Input for this task
- Opening Delimiter -
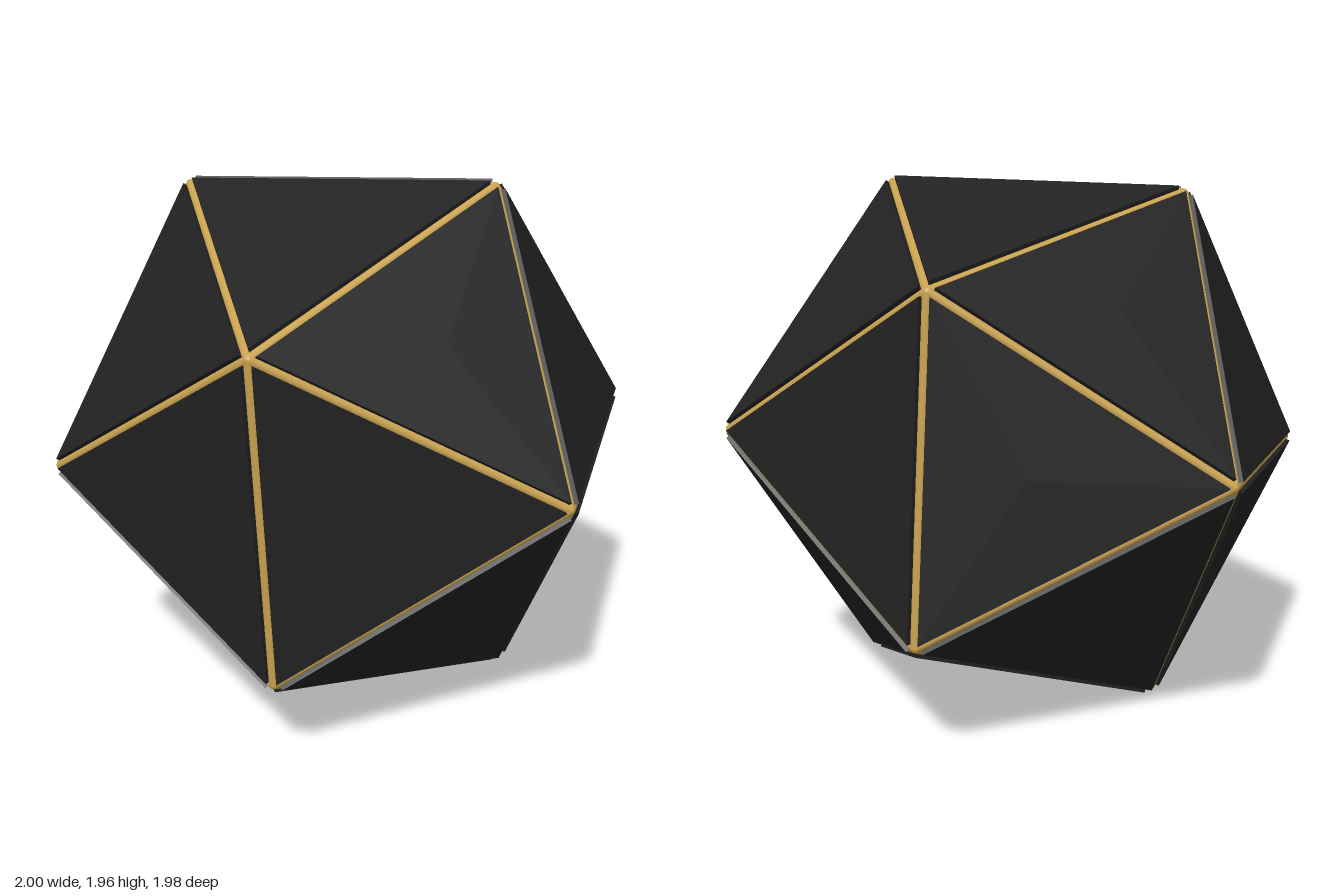
import * as THREE from 'three';

const PANEL_R = 1.14;   // circumradius of the panels' outer planes
const FRAME_R = 1.098;  // circumradius of the rod frame
const CORE_R = 1.09;
const ROD = 0.02;
const GAP = 0.02;       // inset of each panel from the edge

export function createModel() {
  const black = new THREE.MeshStandardMaterial({ color: 0x222222 });
  black.name = 'black';
  const gold = new THREE.MeshStandardMaterial({ color: 0xc9a24f });
  gold.name = 'gold';

  const model = new THREE.Group();
  model.name = 'icosahedron';
  const solid = new THREE.Group();
  solid.name = 'tiltedSolid';
  model.add(solid);

  const add = (name, geometry, material) => {
    const mesh = new THREE.Mesh(geometry, material);
    mesh.name = name;
    solid.add(mesh);
    return mesh;
  };

  // Inner body behind the panels
  const ico = new THREE.IcosahedronGeometry(1, 0);
  add('core', new THREE.IcosahedronGeometry(CORE_R, 0), black);

  // Corners, edges and faces of a unit icosahedron
  const pos = ico.attributes.position;
  const corners = new Map(), edges = new Map(), faces = [];
  const key = v => v.toArray().map(n => Math.round(n * 100)).join();
  for (let i = 0; i < pos.count; i += 3) {
    const f = [0, 1, 2].map(k => new THREE.Vector3().fromBufferAttribute(pos, i + k));
    faces.push(f);
    f.forEach((a, k) => {
      const b = f[(k + 1) % 3];
      corners.set(key(a), a);
      edges.set([key(a), key(b)].sort().join('|'), [a, b]);
    });
  }

  // Raised triangular panels: three-sided prisms standing on the core faces
  const inradius = 0.7947, faceRadius = 0.6071;
  const depth = (PANEL_R - CORE_R) * inradius + 0.01;
  const r = faceRadius * PANEL_R - 2 * GAP;
  const prism = new THREE.CylinderGeometry(r, r, depth, 3).toNonIndexed();
  prism.computeVertexNormals();
  for (const [a, b, c] of faces) {
    const centre = a.clone().add(b).add(c).divideScalar(3);
    const n = centre.clone().normalize();
    const z = a.clone().sub(centre).normalize();
    const x = n.clone().cross(z);
    const panel = add('panel', prism, black);
    panel.quaternion.setFromRotationMatrix(new THREE.Matrix4().makeBasis(x, n, z));
    panel.position.copy(n).multiplyScalar(PANEL_R * inradius - depth / 2);
  }

  // Gold rods along the edges, with round joints at the corners
  const up = new THREE.Vector3(0, 1, 0);
  const rodGeometry = new THREE.CylinderGeometry(ROD, ROD, 1.0515 * FRAME_R, 16, 1, true);
  for (const [a, b] of edges.values()) {
    const rod = add('edgeRod', rodGeometry, gold);
    rod.position.copy(a).add(b).multiplyScalar(FRAME_R / 2);
    rod.quaternion.setFromUnitVectors(up, b.clone().sub(a).normalize());
  }
  const jointGeometry = new THREE.SphereGeometry(ROD, 16, 12);
  for (const v of corners.values()) {
    add('cornerJoint', jointGeometry, gold).position.copy(v).multiplyScalar(FRAME_R);
  }

  // Slight tilt of the whole solid
  const X = new THREE.Vector3(0.998, 0.03, -0.065).normalize();
  const Y = new THREE.Vector3(0.063, -0.055, 0.996).cross(X).normalize();
  const Z = X.clone().cross(Y);
  solid.quaternion.setFromRotationMatrix(new THREE.Matrix4().makeBasis(X, Y, Z));
  solid.position.y = 0.98;
  return model;
}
- Closing Delimiter -
Work order
From the material above, gather all lines that include the string "name" and copy them.

Completed task
  black.name = 'black';
  gold.name = 'gold';
  model.name = 'icosahedron';
  solid.name = 'tiltedSolid';
  const add = (name, geometry, material) => {
    mesh.name = name;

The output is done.